In the presence of heterogeneity of treatment effect (HTE), the average treatment effect from a randomized controlled trial (RCT) may not be applicable to different patients, such as those in observational settings. Our objective was to develop a novel approach that uses individual-level simulation to expand RCT results to target patient populations in the presence of HTE. For this purpose, we compared the results of the Randomized Evaluation of Long-Term Anticoagulation Therapy (RE-LY) trial, and two observational studies that compared benefits and risks of dabigatran to warfarin in patients with atrial fibrillation. We developed a simulation model that replicates the rates of ischemic stroke and major bleeding observed in RE-LY using published outcome risk models and participants' baseline characteristics. We used our validated simulation model to predict what the results of the RCT would have been had it been conducted in populations similar to those in the observational studies.

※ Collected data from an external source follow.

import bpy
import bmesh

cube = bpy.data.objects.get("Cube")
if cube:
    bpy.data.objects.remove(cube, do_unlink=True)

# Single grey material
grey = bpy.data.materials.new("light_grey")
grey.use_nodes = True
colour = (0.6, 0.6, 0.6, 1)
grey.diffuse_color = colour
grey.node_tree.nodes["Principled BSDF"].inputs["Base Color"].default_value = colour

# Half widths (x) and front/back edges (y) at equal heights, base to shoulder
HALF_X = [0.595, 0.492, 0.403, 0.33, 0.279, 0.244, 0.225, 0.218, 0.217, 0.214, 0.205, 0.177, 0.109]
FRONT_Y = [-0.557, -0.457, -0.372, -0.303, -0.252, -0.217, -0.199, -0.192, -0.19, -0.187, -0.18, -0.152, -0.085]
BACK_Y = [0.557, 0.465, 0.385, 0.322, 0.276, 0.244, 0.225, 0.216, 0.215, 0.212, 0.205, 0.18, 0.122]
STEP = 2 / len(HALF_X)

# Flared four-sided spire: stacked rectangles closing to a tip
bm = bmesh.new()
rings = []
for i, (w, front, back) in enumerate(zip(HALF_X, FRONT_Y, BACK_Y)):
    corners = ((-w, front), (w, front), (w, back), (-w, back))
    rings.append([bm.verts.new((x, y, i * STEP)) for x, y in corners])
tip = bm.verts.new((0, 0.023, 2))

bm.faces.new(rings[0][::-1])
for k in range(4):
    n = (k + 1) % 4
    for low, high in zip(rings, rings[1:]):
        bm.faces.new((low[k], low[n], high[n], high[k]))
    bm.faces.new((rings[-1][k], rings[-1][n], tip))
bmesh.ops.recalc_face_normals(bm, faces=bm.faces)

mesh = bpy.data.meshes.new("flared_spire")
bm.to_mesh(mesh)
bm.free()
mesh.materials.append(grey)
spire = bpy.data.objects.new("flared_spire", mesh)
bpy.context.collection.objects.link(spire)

BACKGROUND: Adults with repaired coarctation of the aorta (CoA) have reduced long-term survival compared with the general population. This study aimed to determine whether CoA is independently associated with premature ischemic and hemorrhagic stroke in the contemporary era.
METHODS AND RESULTS: This was a cross-sectional study utilizing the National Inpatient Sample database from 2005 to 2014. We hypothesized that patients with CoA are hospitalized with ischemic and hemorrhagic stroke at a younger age compared with the general population. To test this hypothesis, we compared the age at stroke in patients with and without a diagnosis of CoA using simple and multivariable weighted linear regression. Among 4 894 582 stroke discharges, 207 had a diagnosis of CoA. Patients with CoA had strokes at significantly younger age compared with patients without CoA: 18.9 years younger for all-cause stroke (<0.001), 15.9 years younger for ischemic stroke (<0.001), and 28.5 years younger for hemorrhagic stroke (<0.001), after adjusting for potential confounders. There was no significant difference in the proportion of ischemic strokes between those with and without CoA (79.2% versus 83.0%, =0.50). However, CoA patients had a higher proportion of subarachnoid hemorrhage (11.8% versus 4.8%, =0.039) than those without CoA. Among patients who had a hemorrhagic stroke, the prevalence of unruptured intracranial aneurysms was higher in patients with CoA compared with those without CoA (23.3% versus 2.5%, =0.002).
CONCLUSIONS: Patients with CoA have both ischemic and hemorrhagic strokes at significantly younger ages compared with the general population.